Work instructions:
Examine each line of the data, and copy the ones containing "rings".

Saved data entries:
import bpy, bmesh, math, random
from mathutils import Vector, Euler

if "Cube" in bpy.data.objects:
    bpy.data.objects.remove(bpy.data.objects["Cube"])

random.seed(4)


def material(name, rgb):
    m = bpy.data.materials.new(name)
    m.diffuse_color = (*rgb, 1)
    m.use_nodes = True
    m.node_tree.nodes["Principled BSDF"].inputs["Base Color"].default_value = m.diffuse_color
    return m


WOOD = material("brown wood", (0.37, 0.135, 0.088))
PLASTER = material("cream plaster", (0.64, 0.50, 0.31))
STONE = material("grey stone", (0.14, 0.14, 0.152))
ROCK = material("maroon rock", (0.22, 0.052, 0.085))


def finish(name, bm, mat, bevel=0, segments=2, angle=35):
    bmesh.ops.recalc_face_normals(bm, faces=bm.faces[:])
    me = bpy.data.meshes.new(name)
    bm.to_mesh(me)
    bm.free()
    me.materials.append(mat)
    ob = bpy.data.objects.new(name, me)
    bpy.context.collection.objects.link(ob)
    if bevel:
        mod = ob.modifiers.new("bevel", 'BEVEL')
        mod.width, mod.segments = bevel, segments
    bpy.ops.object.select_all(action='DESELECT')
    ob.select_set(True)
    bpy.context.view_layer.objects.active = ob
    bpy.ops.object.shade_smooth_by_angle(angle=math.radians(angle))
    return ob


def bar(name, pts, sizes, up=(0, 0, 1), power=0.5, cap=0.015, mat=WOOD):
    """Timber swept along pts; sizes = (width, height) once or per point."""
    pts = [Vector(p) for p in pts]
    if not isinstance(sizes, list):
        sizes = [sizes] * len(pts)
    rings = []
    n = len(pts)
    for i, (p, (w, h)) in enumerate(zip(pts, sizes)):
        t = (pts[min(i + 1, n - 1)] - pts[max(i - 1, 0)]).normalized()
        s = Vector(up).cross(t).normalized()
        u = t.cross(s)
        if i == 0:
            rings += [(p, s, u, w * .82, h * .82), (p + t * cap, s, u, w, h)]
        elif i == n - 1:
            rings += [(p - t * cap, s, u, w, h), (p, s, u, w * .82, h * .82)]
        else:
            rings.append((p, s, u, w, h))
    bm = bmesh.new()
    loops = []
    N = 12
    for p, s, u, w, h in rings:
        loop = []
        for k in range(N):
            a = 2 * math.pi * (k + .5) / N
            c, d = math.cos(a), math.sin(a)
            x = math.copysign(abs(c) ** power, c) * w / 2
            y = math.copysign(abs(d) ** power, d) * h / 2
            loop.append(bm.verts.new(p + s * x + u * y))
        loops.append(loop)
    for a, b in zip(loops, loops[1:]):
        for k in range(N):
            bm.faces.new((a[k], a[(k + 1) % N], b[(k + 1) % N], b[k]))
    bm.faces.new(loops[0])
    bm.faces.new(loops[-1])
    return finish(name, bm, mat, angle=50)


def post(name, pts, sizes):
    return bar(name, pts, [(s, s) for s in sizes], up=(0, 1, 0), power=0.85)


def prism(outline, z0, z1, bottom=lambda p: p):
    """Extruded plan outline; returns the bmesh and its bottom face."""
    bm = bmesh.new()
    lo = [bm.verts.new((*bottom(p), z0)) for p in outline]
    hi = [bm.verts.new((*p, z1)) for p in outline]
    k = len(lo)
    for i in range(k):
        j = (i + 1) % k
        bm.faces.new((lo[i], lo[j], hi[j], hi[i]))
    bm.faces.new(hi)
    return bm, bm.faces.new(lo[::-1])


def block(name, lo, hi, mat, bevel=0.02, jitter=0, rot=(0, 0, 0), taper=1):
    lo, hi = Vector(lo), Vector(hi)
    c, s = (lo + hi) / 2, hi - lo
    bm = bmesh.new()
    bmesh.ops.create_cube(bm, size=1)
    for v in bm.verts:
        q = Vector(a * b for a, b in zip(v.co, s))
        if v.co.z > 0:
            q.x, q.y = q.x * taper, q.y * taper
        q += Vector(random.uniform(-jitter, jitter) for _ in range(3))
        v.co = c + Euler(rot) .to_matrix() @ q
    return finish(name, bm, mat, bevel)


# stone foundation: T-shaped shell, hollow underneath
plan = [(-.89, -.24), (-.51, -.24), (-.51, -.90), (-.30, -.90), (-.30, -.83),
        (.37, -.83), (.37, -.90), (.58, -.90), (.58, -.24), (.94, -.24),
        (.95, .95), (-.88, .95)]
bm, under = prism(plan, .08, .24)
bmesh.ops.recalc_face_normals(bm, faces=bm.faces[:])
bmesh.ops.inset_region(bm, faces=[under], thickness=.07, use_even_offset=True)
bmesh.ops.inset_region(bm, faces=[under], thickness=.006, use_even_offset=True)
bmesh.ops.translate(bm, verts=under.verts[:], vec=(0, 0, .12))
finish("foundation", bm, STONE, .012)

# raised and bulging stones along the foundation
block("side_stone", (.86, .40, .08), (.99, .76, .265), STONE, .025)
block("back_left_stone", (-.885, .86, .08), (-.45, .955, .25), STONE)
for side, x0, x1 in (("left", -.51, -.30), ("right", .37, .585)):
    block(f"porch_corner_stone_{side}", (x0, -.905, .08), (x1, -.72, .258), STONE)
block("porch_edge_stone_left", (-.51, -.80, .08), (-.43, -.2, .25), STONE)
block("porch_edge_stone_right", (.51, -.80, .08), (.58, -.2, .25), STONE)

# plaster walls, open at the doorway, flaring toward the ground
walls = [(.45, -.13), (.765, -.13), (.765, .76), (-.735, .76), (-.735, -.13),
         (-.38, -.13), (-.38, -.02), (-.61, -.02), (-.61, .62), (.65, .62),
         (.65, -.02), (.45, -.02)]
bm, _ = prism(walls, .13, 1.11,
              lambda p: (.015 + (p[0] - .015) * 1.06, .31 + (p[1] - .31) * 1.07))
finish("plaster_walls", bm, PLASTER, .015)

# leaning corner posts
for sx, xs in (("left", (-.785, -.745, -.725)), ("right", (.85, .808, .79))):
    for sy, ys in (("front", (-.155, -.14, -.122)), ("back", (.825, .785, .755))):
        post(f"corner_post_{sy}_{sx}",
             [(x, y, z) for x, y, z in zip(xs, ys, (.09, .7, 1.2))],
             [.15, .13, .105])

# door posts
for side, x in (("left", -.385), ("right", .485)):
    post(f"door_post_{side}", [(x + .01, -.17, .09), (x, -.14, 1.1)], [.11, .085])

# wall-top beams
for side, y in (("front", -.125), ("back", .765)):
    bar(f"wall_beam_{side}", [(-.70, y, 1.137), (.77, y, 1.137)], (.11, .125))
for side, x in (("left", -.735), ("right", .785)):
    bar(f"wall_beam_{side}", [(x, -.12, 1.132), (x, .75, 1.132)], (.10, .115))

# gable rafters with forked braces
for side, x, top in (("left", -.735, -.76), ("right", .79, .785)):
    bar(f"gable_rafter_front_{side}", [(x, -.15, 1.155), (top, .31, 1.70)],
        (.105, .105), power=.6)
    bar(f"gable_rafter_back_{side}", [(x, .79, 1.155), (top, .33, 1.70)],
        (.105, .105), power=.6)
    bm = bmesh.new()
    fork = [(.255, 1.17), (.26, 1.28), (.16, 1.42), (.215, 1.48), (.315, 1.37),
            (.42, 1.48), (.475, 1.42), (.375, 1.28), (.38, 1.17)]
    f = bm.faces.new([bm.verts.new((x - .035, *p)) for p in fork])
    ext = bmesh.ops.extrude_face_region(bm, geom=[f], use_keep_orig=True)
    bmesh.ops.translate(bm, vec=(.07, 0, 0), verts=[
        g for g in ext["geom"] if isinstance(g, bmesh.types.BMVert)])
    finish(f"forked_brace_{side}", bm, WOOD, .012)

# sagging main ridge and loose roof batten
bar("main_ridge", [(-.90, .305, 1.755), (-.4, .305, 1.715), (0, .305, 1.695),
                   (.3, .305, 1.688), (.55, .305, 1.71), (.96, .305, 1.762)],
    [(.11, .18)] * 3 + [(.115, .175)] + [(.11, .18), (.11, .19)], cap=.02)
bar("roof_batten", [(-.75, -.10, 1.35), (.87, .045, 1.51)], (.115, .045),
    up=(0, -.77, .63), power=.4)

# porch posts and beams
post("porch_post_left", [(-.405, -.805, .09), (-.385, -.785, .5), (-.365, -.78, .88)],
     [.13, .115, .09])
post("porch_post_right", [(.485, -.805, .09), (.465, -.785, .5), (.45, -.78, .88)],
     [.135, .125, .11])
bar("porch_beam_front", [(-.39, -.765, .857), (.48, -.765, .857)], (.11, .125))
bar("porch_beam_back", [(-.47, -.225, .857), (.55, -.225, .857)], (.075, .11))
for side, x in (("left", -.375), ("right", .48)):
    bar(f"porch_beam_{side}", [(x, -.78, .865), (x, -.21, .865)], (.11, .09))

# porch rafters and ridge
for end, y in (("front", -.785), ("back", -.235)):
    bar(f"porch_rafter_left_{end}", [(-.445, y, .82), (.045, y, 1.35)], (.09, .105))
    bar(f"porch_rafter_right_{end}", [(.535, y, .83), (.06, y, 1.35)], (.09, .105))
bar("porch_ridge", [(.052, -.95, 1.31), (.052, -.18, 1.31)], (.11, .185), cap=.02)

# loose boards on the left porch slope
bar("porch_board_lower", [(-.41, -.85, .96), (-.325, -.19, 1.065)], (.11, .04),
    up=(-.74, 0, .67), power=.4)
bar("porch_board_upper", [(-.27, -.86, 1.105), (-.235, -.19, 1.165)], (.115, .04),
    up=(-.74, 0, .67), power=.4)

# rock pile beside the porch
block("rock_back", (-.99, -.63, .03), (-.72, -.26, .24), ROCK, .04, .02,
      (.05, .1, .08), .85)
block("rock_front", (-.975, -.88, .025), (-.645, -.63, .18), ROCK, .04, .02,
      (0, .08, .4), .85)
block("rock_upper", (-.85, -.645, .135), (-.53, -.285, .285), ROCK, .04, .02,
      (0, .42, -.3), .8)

Exercise output:
    rings = []
            rings += [(p, s, u, w * .82, h * .82), (p + t * cap, s, u, w, h)]
            rings += [(p - t * cap, s, u, w, h), (p, s, u, w * .82, h * .82)]
            rings.append((p, s, u, w, h))
    for p, s, u, w, h in rings:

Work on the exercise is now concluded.